(What is needed) From the records, return each line that has the word "Rotation" in it.

(Plain-text document sources)
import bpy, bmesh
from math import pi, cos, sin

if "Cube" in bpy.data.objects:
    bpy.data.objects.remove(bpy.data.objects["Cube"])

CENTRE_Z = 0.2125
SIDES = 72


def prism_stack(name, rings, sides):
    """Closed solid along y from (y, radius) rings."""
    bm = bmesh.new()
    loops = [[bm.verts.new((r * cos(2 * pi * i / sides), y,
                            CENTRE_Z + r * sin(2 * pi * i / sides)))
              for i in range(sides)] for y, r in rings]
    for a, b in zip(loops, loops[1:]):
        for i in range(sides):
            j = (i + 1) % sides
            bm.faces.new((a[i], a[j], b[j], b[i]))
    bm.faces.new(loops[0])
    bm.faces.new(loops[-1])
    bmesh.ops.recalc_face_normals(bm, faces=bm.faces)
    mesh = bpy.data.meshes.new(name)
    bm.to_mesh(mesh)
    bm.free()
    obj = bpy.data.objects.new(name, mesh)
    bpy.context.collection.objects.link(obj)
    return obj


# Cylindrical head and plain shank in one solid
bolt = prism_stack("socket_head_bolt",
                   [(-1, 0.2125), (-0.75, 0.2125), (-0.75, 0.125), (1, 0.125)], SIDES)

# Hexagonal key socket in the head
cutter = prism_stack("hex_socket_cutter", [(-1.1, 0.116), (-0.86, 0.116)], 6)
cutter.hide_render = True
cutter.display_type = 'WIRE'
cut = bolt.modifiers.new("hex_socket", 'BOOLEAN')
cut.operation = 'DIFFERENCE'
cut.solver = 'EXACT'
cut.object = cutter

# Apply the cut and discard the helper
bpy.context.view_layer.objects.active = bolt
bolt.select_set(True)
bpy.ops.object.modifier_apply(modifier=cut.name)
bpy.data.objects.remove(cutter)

...

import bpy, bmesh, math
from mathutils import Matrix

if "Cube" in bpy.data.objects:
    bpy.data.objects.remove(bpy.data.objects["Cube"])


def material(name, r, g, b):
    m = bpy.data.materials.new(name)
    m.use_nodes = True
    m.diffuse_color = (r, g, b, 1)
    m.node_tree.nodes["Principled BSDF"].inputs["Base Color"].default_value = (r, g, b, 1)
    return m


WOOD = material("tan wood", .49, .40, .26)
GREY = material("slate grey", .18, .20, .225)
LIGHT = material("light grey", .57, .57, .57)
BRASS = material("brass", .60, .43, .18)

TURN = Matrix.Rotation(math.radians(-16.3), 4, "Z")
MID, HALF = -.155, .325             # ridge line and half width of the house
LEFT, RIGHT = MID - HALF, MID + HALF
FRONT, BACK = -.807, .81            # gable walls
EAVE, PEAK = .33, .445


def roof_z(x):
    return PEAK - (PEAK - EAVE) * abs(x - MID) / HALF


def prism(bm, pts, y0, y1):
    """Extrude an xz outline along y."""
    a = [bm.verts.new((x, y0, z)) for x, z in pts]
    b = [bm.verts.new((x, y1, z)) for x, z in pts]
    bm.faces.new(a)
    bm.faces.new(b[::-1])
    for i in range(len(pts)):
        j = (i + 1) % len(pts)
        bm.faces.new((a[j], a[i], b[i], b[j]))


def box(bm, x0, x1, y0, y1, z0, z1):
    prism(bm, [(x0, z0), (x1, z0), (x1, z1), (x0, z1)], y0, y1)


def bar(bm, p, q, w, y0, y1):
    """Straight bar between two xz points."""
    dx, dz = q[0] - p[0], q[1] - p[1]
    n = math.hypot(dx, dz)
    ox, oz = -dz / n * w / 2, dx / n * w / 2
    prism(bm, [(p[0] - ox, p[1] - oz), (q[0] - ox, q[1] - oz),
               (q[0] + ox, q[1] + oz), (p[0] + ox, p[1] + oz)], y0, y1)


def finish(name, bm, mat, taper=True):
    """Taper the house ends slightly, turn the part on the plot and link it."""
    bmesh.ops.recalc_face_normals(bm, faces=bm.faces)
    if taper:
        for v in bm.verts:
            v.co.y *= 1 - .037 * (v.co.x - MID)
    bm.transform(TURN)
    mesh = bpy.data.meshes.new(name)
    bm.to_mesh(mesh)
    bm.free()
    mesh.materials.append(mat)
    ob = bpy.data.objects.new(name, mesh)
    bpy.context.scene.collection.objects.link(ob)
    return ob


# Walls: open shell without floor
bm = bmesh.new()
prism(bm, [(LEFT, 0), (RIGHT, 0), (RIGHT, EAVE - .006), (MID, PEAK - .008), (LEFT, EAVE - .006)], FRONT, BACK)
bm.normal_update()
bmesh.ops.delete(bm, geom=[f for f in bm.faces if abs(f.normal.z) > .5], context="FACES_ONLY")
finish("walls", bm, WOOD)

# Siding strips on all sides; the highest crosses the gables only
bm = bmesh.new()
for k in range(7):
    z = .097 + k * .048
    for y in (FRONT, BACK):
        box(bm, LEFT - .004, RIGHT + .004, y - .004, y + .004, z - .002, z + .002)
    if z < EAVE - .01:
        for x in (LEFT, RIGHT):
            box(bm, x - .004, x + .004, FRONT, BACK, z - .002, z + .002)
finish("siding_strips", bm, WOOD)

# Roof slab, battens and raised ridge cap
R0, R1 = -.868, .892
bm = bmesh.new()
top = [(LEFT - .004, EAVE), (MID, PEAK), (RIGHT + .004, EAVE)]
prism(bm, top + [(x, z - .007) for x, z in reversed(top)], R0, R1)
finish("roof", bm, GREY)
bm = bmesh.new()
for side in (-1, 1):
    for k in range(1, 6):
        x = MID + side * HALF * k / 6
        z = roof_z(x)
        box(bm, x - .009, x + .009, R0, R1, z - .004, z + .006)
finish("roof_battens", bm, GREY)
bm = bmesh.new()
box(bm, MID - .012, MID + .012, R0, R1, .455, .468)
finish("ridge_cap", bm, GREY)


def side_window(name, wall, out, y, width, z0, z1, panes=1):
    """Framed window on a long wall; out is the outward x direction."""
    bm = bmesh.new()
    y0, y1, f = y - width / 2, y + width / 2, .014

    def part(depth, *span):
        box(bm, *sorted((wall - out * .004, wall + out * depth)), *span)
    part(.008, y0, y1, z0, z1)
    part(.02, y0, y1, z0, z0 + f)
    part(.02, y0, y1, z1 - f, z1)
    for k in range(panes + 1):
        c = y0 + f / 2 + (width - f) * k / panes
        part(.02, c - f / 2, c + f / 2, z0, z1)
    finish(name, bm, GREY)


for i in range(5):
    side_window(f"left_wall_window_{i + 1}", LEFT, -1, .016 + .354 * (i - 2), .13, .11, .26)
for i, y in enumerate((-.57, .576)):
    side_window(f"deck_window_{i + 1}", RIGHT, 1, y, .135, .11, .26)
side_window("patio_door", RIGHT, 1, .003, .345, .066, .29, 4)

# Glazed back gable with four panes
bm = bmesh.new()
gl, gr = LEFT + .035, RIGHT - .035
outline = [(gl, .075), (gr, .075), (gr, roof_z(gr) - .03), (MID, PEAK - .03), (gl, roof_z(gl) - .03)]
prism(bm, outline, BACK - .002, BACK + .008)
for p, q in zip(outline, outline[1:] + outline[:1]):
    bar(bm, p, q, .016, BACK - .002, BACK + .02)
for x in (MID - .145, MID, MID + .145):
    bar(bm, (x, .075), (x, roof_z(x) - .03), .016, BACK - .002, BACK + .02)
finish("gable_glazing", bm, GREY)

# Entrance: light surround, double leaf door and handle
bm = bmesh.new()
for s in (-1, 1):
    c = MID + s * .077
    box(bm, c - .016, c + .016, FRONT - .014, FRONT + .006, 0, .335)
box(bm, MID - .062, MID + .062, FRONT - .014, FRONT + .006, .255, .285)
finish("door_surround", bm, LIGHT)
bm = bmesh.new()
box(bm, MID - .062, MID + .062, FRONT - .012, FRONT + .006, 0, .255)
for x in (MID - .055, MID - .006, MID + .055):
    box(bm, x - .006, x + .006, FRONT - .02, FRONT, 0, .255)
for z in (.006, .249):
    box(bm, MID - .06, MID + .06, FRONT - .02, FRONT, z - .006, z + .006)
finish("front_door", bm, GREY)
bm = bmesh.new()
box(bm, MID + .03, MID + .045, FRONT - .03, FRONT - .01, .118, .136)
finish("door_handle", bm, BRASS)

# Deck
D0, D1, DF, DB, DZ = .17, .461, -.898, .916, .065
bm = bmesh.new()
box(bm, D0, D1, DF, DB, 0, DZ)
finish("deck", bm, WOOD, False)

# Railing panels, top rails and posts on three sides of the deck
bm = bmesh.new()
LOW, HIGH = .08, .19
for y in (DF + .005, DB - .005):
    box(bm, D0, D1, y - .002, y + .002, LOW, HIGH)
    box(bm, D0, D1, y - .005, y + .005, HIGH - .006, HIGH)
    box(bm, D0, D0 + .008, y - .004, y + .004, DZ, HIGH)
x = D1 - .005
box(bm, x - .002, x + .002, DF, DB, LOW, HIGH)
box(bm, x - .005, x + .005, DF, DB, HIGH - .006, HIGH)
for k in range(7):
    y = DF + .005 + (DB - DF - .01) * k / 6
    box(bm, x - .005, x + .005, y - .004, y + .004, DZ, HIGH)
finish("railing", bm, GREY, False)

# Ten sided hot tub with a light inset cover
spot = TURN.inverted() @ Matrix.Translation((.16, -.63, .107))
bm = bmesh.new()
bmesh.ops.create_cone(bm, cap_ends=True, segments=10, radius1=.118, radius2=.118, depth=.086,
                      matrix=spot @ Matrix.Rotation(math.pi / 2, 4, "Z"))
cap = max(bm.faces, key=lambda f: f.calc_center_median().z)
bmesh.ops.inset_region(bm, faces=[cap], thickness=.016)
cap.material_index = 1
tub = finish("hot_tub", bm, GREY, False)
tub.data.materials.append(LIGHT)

==

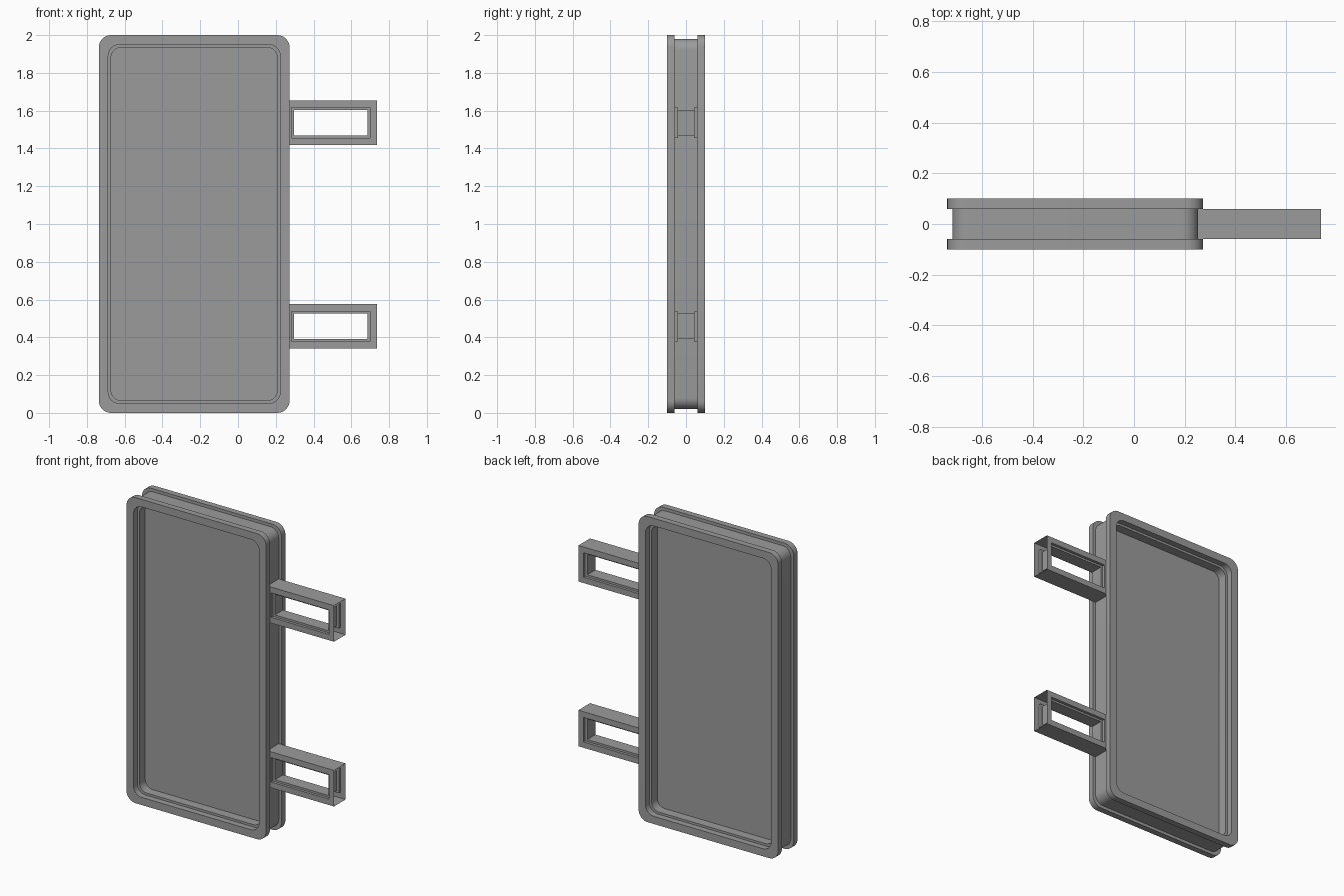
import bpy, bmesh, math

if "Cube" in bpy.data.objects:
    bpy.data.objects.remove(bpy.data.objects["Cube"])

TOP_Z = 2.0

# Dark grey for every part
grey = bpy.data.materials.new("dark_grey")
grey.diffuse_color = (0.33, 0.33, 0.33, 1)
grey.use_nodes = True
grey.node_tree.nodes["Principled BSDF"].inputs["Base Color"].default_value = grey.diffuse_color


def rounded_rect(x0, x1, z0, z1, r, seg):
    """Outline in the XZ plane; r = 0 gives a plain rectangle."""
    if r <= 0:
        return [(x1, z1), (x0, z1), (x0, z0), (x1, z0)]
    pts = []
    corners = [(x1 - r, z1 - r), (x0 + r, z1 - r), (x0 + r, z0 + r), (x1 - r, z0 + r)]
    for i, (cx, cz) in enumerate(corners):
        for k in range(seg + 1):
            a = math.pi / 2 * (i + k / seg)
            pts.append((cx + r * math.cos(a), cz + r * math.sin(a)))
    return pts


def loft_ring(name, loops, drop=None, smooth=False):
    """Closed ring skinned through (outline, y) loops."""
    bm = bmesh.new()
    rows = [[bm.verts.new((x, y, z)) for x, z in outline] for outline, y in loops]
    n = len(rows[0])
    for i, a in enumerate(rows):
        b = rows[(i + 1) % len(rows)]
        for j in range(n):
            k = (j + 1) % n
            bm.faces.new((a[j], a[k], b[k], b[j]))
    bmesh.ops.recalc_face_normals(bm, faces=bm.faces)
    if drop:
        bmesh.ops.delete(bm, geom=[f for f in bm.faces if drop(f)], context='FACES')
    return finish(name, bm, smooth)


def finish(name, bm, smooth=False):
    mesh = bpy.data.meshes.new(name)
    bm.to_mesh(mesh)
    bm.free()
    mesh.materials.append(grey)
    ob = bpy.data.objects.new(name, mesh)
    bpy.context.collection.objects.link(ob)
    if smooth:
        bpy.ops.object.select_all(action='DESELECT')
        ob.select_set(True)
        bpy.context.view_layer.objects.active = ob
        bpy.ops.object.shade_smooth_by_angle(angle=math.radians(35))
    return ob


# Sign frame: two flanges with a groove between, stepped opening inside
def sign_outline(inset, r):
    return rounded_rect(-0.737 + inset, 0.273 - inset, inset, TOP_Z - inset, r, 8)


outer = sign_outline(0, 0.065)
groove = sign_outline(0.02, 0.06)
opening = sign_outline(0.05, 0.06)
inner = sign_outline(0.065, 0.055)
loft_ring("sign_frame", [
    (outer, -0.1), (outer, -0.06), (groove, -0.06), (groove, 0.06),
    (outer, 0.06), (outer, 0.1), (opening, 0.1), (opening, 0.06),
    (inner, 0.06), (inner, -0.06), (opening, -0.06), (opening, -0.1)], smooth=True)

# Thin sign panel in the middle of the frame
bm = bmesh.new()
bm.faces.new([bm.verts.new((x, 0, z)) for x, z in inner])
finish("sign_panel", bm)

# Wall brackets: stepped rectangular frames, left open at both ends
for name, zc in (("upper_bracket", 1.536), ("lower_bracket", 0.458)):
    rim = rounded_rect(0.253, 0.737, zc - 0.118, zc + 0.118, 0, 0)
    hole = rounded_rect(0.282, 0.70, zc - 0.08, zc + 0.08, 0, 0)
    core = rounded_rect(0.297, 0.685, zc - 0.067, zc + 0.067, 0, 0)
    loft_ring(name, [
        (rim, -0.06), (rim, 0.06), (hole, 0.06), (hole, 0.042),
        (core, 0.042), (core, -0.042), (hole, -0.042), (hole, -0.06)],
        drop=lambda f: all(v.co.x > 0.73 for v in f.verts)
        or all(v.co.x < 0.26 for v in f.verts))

(Task response)
TURN = Matrix.Rotation(math.radians(-16.3), 4, "Z")
                      matrix=spot @ Matrix.Rotation(math.pi / 2, 4, "Z"))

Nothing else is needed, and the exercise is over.